What else can you share about your character's pregnancy?
Right
now we don't really know, but we do know that it's something that's
going to be not your typical pregnancy — obviously she's gay — not your
typical parenting modes. It's definitely going to be something that's
shocking and very different than I think what you would expect.
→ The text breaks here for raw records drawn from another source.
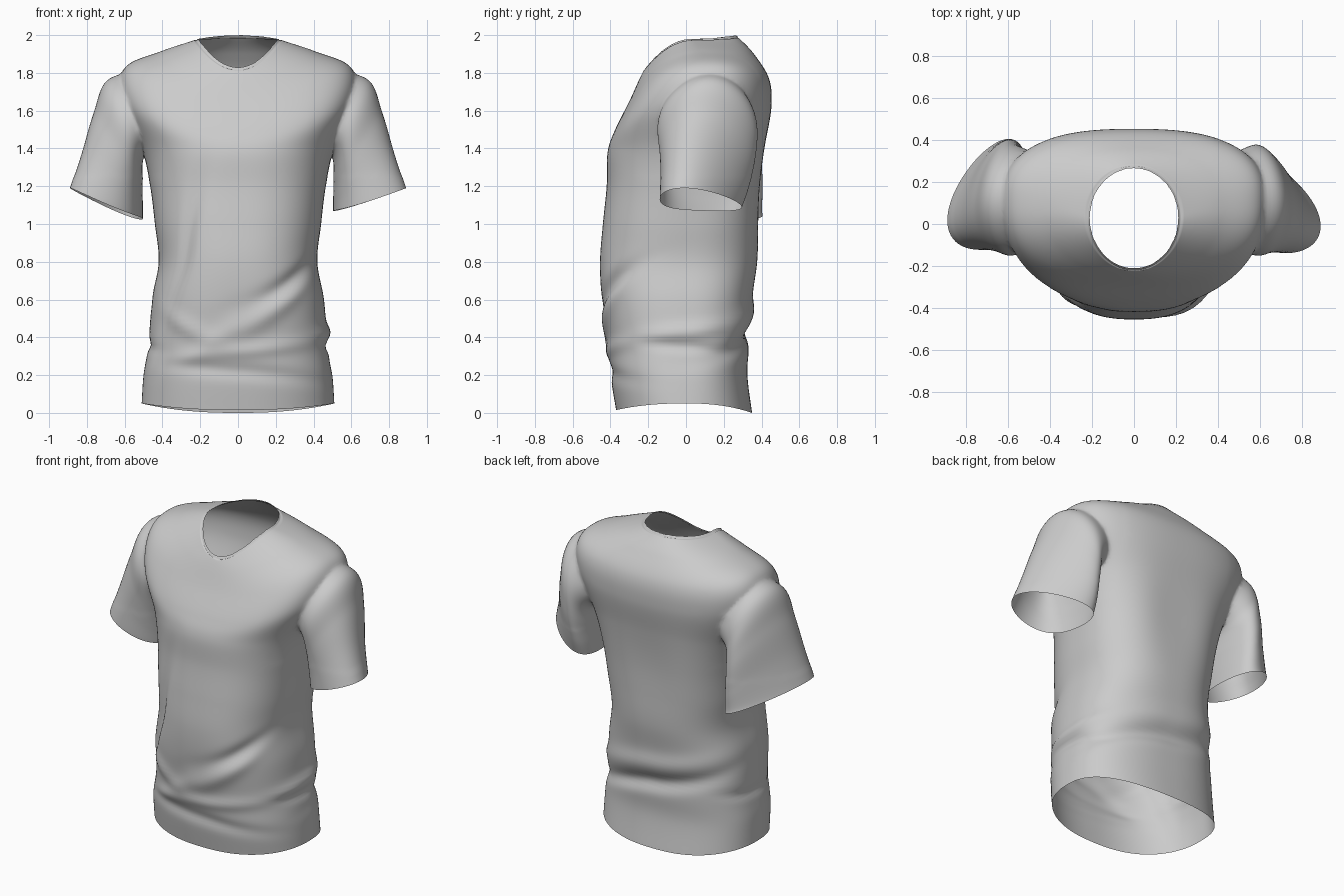
import bpy, bmesh, math
from mathutils import Vector

if "Cube" in bpy.data.objects:
    bpy.data.objects.remove(bpy.data.objects["Cube"])

SEG = 128


def catmull(rows, steps):
    """Smoothly interpolate a list of equal-length number rows."""
    out = []
    n = len(rows)
    for i in range(n - 1):
        a, b, c, d = rows[max(i - 1, 0)], rows[i], rows[i + 1], rows[min(i + 2, n - 1)]
        for k in range(steps + (i == n - 2)):
            t = k / steps
            out.append([0.5 * (2 * q + (r - p) * t + (2 * p - 5 * q + 4 * r - s) * t * t
                               + (3 * q - p - 3 * r + s) * t ** 3)
                        for p, q, r, s in zip(a, b, c, d)])
    return out


def loft(name, rings):
    """Closed skin through rings, capped by fans; returns object and cap centres."""
    bm = bmesh.new()
    vs = [[bm.verts.new(p) for p in ring] for ring in rings]
    n = len(rings[0])
    for lo, hi in zip(vs, vs[1:]):
        for j in range(n):
            bm.faces.new((lo[j], lo[(j + 1) % n], hi[(j + 1) % n], hi[j]))
    centres = []
    for ring in (vs[0], vs[-1]):
        c = sum((v.co for v in ring), Vector()) / n
        centres.append(c)
        cv = bm.verts.new(c)
        for j in range(n):
            bm.faces.new((cv, ring[j], ring[(j + 1) % n]))
    bmesh.ops.recalc_face_normals(bm, faces=bm.faces)
    me = bpy.data.meshes.new(name)
    bm.to_mesh(me)
    bm.free()
    ob = bpy.data.objects.new(name, me)
    bpy.context.collection.objects.link(ob)
    return ob, centres


# Torso rows: half width, side y, front y, back y, side z, front z, back z, roundness
torso_rows = [
    (.51, 0, -.37, .35, .05, .015, 0, .85),
    (.50, 0, -.40, .325, .2, .2, .2, .82),
    (.475, 0, -.41, .335, .36, .36, .36, .8),
    (.455, 0, -.445, .35, .6, .6, .6, .8),
    (.42, 0, -.455, .38, .8, .8, .8, .8),
    (.44, .02, -.44, .395, 1.0, 1.0, 1.0, .8),
    (.465, .05, -.42, .41, 1.2, 1.2, 1.2, .8),
    (.51, .1, -.415, .43, 1.40, 1.38, 1.42, .8),
    (.62, .12, -.375, .455, 1.66, 1.5, 1.62, .8),
    (.60, .12, -.30, .44, 1.83, 1.65, 1.77, .82),
    (.42, .09, -.25, .36, 1.91, 1.76, 1.9, .9),
    (.24, .04, -.225, .285, 1.97, 1.81, 1.98, 1),
    (.21, .03, -.21, .265, 1.98, 1.83, 2.0, 1),
]

# Cloth folds: angle, height, slope, depth, width, angular span
folds = [
    (305, .69, .20, -.028, .05, .45), (285, .52, .30, .020, .06, .6),
    (275, .33, .06, .014, .04, .8), (270, .22, -.05, -.014, .04, .8),
    (0, .43, .05, .020, .04, .5), (0, .35, -.05, -.014, .03, .5),
    (85, .41, .10, -.030, .05, 1.0), (90, .54, .08, .016, .06, .9),
    (180, .36, -.05, -.014, .03, .5), (232, .82, 1.2, -.022, .14, .3),
    (90, 1.2, 0, -.02, .3, .35), (240, .45, -.2, .014, .05, .4),
]


def fold_depth(a, z):
    d = 0
    for deg, z0, slope, amp, w, span in folds:
        da = math.remainder(a - math.radians(deg), math.tau)
        d += amp * math.exp(-((z - z0 - slope * da) / w) ** 2 - (da / span) ** 2)
    return d


def torso_ring(row):
    w, ys, yf, yb, zs, zf, zb, p = row
    ring = []
    for j in range(SEG):
        a = math.tau * j / SEG
        c, s = math.cos(a), math.sin(a)
        y1, z1 = (yb, zb) if s > 0 else (yf, zf)
        x = w * math.copysign(abs(c) ** p, c)
        y = ys + (y1 - ys) * abs(s) ** p
        z = zs * c * c + z1 * s * s
        d = fold_depth(a, z)
        ring.append((x + d * c, y + d * s, z))
    return ring


torso_rings = [torso_ring(r) for r in catmull(torso_rows, 10)]
# stitched groove below the collar band
for k in (-9, -8):
    torso_rings[k] = [(x, y, z - .005) for x, y, z in torso_rings[k]]
shirt, caps = loft("shirt", torso_rings)

# Sleeve rings: outer, front, inner and back points
sleeve_rows = [
    (.42, .13, 1.80, .40, -.08, 1.6, .35, .12, 1.45, .40, .30, 1.6),
    (.68, .12, 1.775, .57, -.15, 1.53, .49, .12, 1.37, .56, .375, 1.53),
    (.765, .08, 1.59, .62, -.14, 1.37, .505, .12, 1.24, .60, .37, 1.38),
    (.83, .03, 1.37, .64, -.13, 1.22, .505, .12, 1.14, .615, .33, 1.22),
    (.89, 0, 1.19, .66, -.13, 1.11, .505, .11, 1.07, .63, .29, 1.10),
]


def sleeve_ring(row, side, t):
    p = [Vector(row[i:i + 3]) for i in (0, 3, 6, 9)]
    if side < 0:  # the left sleeve hangs a little lower and further back
        for q, dy, dz in zip(p, (.03, .02, .05, .11), (0, -.02, -.04, -.04)):
            q.y += dy * t
            q.z += dz * t
    mid, long = sum(p, Vector()) / 4, (p[0] - p[2]) / 2
    wide, bend = (p[1] - p[3]) / 2, (p[0] - p[1] + p[2] - p[3]) / 4
    ring = []
    for j in range(64):
        a = math.tau * j / 64
        q = mid + long * math.cos(a) + wide * math.sin(a) + bend * math.cos(2 * a)
        ring.append((q.x * side, q.y, q.z))
    return ring


# Sleeves, merged into the torso
for side in (1, -1):
    rows = catmull(sleeve_rows, 10)
    rings = [sleeve_ring(r, side, max(0, i / (len(rows) - 1) - .3) / .7)
             for i, r in enumerate(rows)]
    sleeve, ends = loft("sleeve", rings)
    caps.append(ends[1])
    mod = shirt.modifiers.new("join_sleeve", 'BOOLEAN')
    mod.operation, mod.solver, mod.object = 'UNION', 'EXACT', sleeve
    bpy.context.view_layer.update()
    merged = bpy.data.meshes.new_from_object(
        shirt.evaluated_get(bpy.context.evaluated_depsgraph_get()))
    shirt.modifiers.clear()
    shirt.data = merged
    bpy.data.objects.remove(sleeve)

# Open the neck, hem and cuffs, then soften the armhole seams
bm = bmesh.new()
bm.from_mesh(shirt.data)
tips = [v for v in bm.verts if any((v.co - c).length < 1e-3 for c in caps)]
bmesh.ops.delete(bm, geom=tips, context='VERTS')
bmesh.ops.remove_doubles(bm, verts=bm.verts, dist=.003)
soft = [v for v in bm.verts if abs(v.co.x) > .4 and v.co.z > 1.25 and not v.is_boundary]
for _ in range(5):
    bmesh.ops.smooth_vert(bm, verts=soft, factor=.5,
                          use_axis_x=True, use_axis_y=True, use_axis_z=True)
for f in bm.faces:
    f.smooth = True
bm.to_mesh(shirt.data)
bm.free()
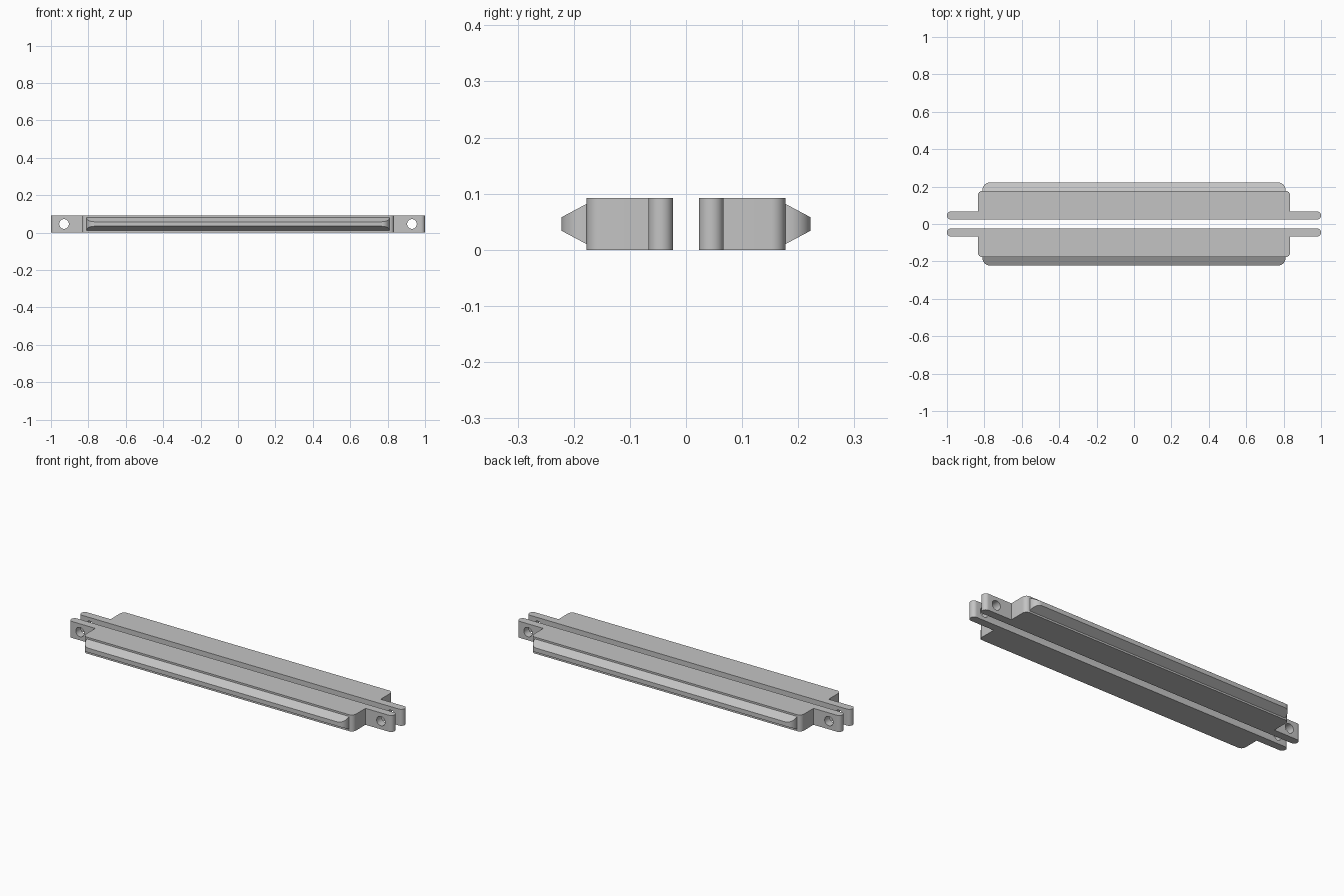
import bpy, bmesh, math

cube = bpy.data.objects.get("Cube")
if cube:
    bpy.data.objects.remove(cube, do_unlink=True)

HEIGHT = 0.092
INNER, EAR, OUTER, TIP = 0.023, 0.067, 0.177, 0.222   # depths from the centre line
BODY_X, RIDGE_X = 0.835, 0.81

metal = bpy.data.materials.new("light_grey")
metal.use_nodes = True
grey = (0.55, 0.55, 0.55, 1)
metal.diffuse_color = grey
metal.node_tree.nodes["Principled BSDF"].inputs["Base Color"].default_value = grey


def arc(cx, cy, r, start, end, steps=10):
    angles = [math.radians(start + (end - start) * i / steps) for i in range(steps + 1)]
    return [(cx + r * math.cos(a), cy + r * math.sin(a)) for a in angles]


def mirrored(half):
    """Close a right-hand outline, listed from inner to outer, with its mirror."""
    return half + [(-x, y) for x, y in reversed(half)]


def prism(name, outline, side, z_range):
    """Upright solid over an outline; z_range(y) gives its bottom and top."""
    bm = bmesh.new()
    low = [bm.verts.new((x, side * y, z_range(y)[0])) for x, y in outline]
    high = [bm.verts.new((x, side * y, z_range(y)[1])) for x, y in outline]
    bm.faces.new(low)
    bm.faces.new(high)
    n = len(outline)
    for i in range(n):
        j = (i + 1) % n
        bm.faces.new((low[i], low[j], high[j], high[i]))
    bmesh.ops.recalc_face_normals(bm, faces=bm.faces)
    mesh = bpy.data.meshes.new(name)
    bm.to_mesh(mesh)
    bm.free()
    mesh.materials.append(metal)
    obj = bpy.data.objects.new(name, mesh)
    bpy.context.collection.objects.link(obj)
    return obj


def smooth(obj):
    bpy.ops.object.select_all(action="DESELECT")
    obj.select_set(True)
    bpy.context.view_layer.objects.active = obj
    bpy.ops.object.shade_smooth_by_angle(angle=math.radians(25))


# Bolt hole cutters, one through each pair of ears
cutters = []
for x in (-0.93, 0.93):
    bpy.ops.mesh.primitive_cylinder_add(
        vertices=32, radius=0.026, depth=0.3,
        location=(x, 0, HEIGHT / 2), rotation=(math.pi / 2, 0, 0))
    cutter = bpy.context.object
    cutter.name = "bolt_hole_cutter"
    cutter.data.materials.append(metal)
    cutter.hide_render = True
    cutter.hide_set(True)
    cutters.append(cutter)

# Bar outline: round-ended ears and a body with rounded outer corners
ear_r = (EAR - INNER) / 2
bar = mirrored(arc(1 - ear_r, INNER + ear_r, ear_r, -90, 90, 16)
               + [(BODY_X, EAR)]
               + arc(BODY_X - 0.025, OUTER - 0.025, 0.025, 0, 90))

# Ridge outline: rounded at its outer corners, slightly sunk into the bar
ridge = mirrored([(RIDGE_X, OUTER - 0.002)]
                 + arc(RIDGE_X - 0.04, TIP - 0.04, 0.04, 0, 90))


def ridge_z(y):
    inset = 0.01 + 0.024 * (y - OUTER) / (TIP - OUTER)
    return inset, HEIGHT - inset


for side, label in ((-1, "front"), (1, "back")):
    body = prism(label + "_bar", bar, side, lambda y: (0, HEIGHT))
    for cutter in cutters:
        mod = body.modifiers.new("bolt_hole", "BOOLEAN")
        mod.operation = "DIFFERENCE"
        mod.solver = "EXACT"
        mod.object = cutter
    bpy.ops.object.select_all(action="DESELECT")
    body.select_set(True)
    bpy.context.view_layer.objects.active = body
    for mod in list(body.modifiers):
        bpy.ops.object.modifier_apply(modifier=mod.name)
    smooth(body)
    smooth(prism(label + "_ridge", ridge, side, ridge_z))

for cutter in cutters:
    bpy.data.objects.remove(cutter, do_unlink=True)
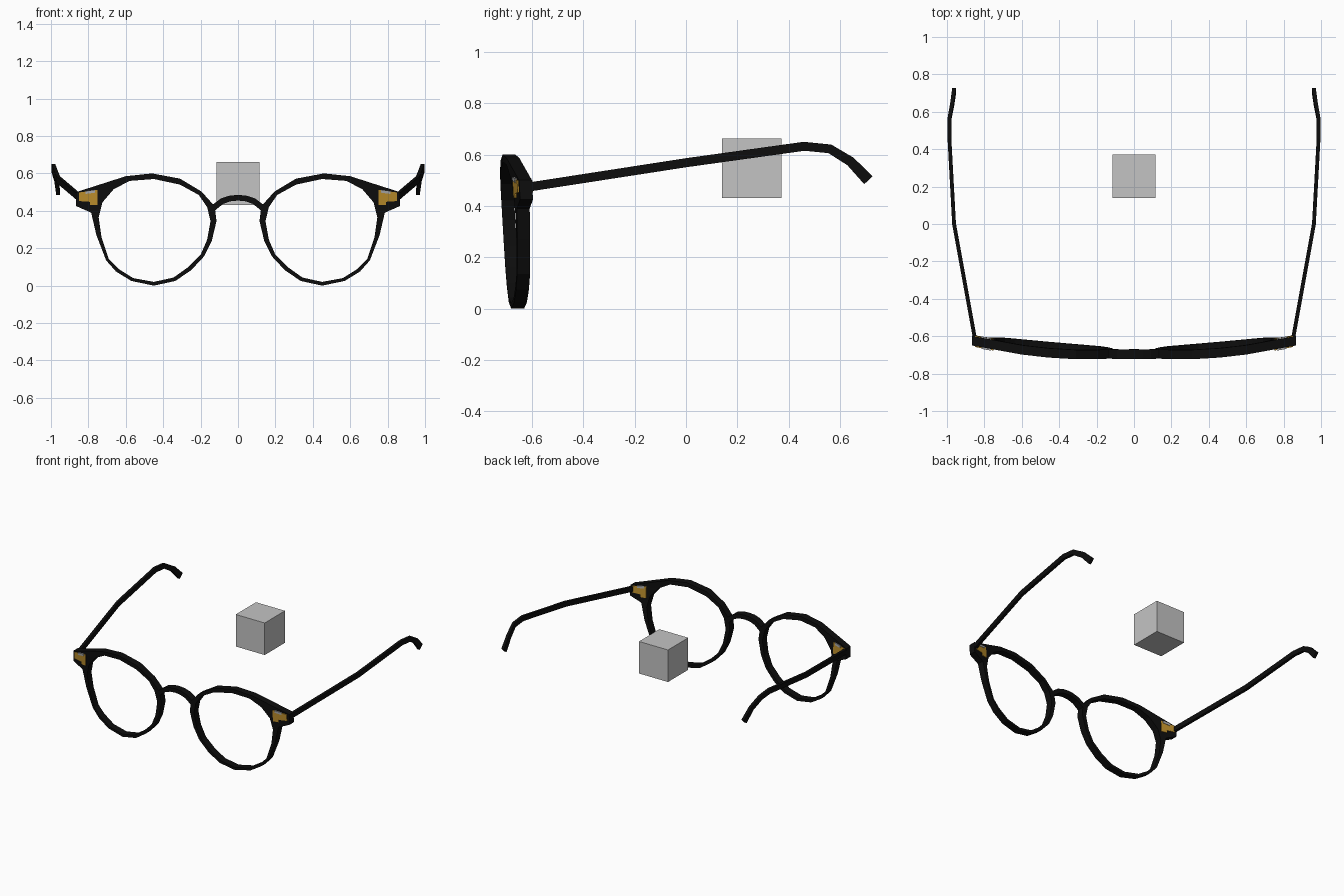
import bpy, bmesh
from mathutils import Vector

if "Cube" in bpy.data.objects:
    bpy.data.objects.remove(bpy.data.objects["Cube"])


def material(name, rgb):
    m = bpy.data.materials.new(name)
    m.diffuse_color = (*rgb, 1)
    m.use_nodes = True
    m.node_tree.nodes["Principled BSDF"].inputs["Base Color"].default_value = m.diffuse_color
    return m


BLACK = material("black_acetate", (0.004, 0.004, 0.004))
GOLD = material("gold_metal", (0.5, 0.27, 0.025))
SILVER = material("silver_metal", (0.4, 0.4, 0.4))
GREY = material("plain_grey", (0.55, 0.55, 0.55))


def finish(bm, name, mat):
    bmesh.ops.recalc_face_normals(bm, faces=bm.faces[:])
    me = bpy.data.meshes.new(name)
    bm.to_mesh(me)
    bm.free()
    me.materials.append(mat)
    ob = bpy.data.objects.new(name, me)
    bpy.context.collection.objects.link(ob)
    return ob


def front_y(x, z):
    # wrapped and tilted front surface of the frame
    return -0.712 + 0.133 * (abs(x) - 0.12) ** 2 - 0.058 * (z - 0.3)


def curved_slab(name, mat, polys, side=1, extra=0.0, thick=0.05):
    # flat outlines in x,z given depth along the curved frame surface
    bm = bmesh.new()
    layers = []
    for off in (-extra, thick + extra):
        cache = {}
        for poly in polys:
            vs = []
            for x, z in poly:
                if (x, z) not in cache:
                    cache[(x, z)] = bm.verts.new((side * x, front_y(x, z) + off, z))
                vs.append(cache[(x, z)])
            bm.faces.new(vs)
        layers.append(cache)
    a, b = layers
    edges = {}
    for poly in polys:
        for p, q in zip(poly, poly[1:] + poly[:1]):
            edges.setdefault(frozenset((p, q)), []).append((p, q))
    for uses in edges.values():
        if len(uses) == 1:
            p, q = uses[0]
            bm.faces.new((a[p], a[q], b[q], b[p]))
    return finish(bm, name, mat)


def arm(name, side, path):
    # rectangular bar swept through (x, y, z, height)
    bm = bmesh.new()
    pts = [Vector(p[:3]) for p in path]
    rings = []
    for i, p in enumerate(pts):
        t = pts[min(i + 1, len(pts) - 1)] - pts[max(i - 1, 0)]
        up = Vector((0, -t.z, t.y)).normalized() * path[i][3] / 2
        w = Vector((0.01, 0, 0))
        ring = [p + up + w, p + up - w, p - up - w, p - up + w]
        rings.append([bm.verts.new((side * v.x, v.y, v.z)) for v in ring])
    for r, s in zip(rings, rings[1:]):
        for k in range(4):
            bm.faces.new((r[k], r[(k + 1) % 4], s[(k + 1) % 4], s[k]))
    bm.faces.new(rings[0])
    bm.faces.new(rings[-1])
    return finish(bm, name, BLACK)


# rim outlines, from the bottom round by the nose and the hinge corner
INNER = [(.45, .02), (.345, .043), (.265, .1), (.2, .165), (.165, .245), (.147, .345),
         (.165, .42), (.21, .485), (.31, .54), (.45, .57), (.58, .56), (.665, .515),
         (.725, .445), (.745, .365), (.73, .26), (.69, .14), (.64, .09), (.56, .04)]
OUTER = [(.45, .0), (.335, .025), (.25, .083), (.18, .158), (.14, .24), (.115, .345),
         (.125, .425), (.195, .503), (.31, .572), (.46, .6), (.6, .585), (.865, .5),
         (.865, .425), (.785, .39), (.757, .27), (.705, .135), (.652, .075), (.57, .025)]
n = len(INNER)
RIM = [[INNER[i], OUTER[i], OUTER[(i + 1) % n], INNER[(i + 1) % n]] for i in range(n)]

PLATE = [[(.75, .512), (.85, .498), (.85, .452), (.79, .448), (.79, .43), (.75, .43)]]
STRIP = [[(.765, .513), (.815, .506), (.815, .49), (.765, .497)]]
ARM = [(.85, -.615, .473, .035), (.962, 0, .568, .035), (.987, .46, .632, .035),
       (.987, .56, .622, .035), (.972, .64, .573, .038), (.962, .71, .5, .045)]

for side, tag in ((1, "right"), (-1, "left")):
    curved_slab("rim_" + tag, BLACK, RIM, side)
    # hinge metal showing on the front and back of the corner
    curved_slab("hinge_plate_" + tag, GOLD, PLATE, side, 0.005)
    curved_slab("hinge_strip_" + tag, SILVER, STRIP, side, 0.008)
    arm("temple_arm_" + tag, side, ARM)

# arched bridge
TOP = [(-.14, .43), (-.09, .467), (-.045, .481), (0, .485), (.045, .481), (.09, .467), (.14, .43)]
LOW = [(-.125, .4), (-.08, .437), (-.04, .451), (0, .455), (.04, .451), (.08, .437), (.125, .4)]
curved_slab("bridge", BLACK,
            [[TOP[i], TOP[i + 1], LOW[i + 1], LOW[i]] for i in range(6)])

# loose grey cube floating between the arms
bm = bmesh.new()
bmesh.ops.create_cube(bm, size=0.232)
bmesh.ops.translate(bm, verts=bm.verts[:], vec=(0, 0.256, 0.546))
finish(bm, "grey_cube", GREY)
What about you personally: Is this your first time playing gay?
It
is my first time playing gay, and I love it. I applaud ABC so much,
because I think as a network they've had some really great gay
characters on a lot of their shows. There definitely could be more. I
think it's wonderful. I'm a huge advocate of gay rights — to me, it's
synonymous with human rights — it's the same damn thing. I think it's
important to show and I think it's important for kids to see positive
gay characters on TV shows, and I think ABC is going in the right
direction. I love the way they're writing Janis. They're not writing
her with a bunch of gay issues, they're writing her with regular issues,
and she just happens to be a gay woman working for the government. I
think it was really nice how her official coming-out with Maya on the
date wasn't this big to-do; it was just part of her life and it was
normal for her. I think the writers are doing a really great job of
making it seem like part of her life, just normal. Just like any other
romantic situation with any other straight character.

The whole
theme of the show is about what you choose to do with a future that
you’ve seen and leaps of faith. What would you do if you saw a piece of
your future?

I don't really know what I would do. I don't think I
would really want to see a piece of my future. Because if you see
something really great, there's a big chance that you might eff it up,
you might strangle the kitty, as they say. [Laughs] But I don't know,
I don't think I would want to see part of my future, it would just
freak me out. What if something really shitty happened and you would
obsess over it and have a horrible life after that?

What if there was an Emmy award in your future?
An
Emmy?! That'd be kind of nice. But no, because then I would think that
I was the shit and I wouldn't work as hard and then I wouldn't get it. [Laughs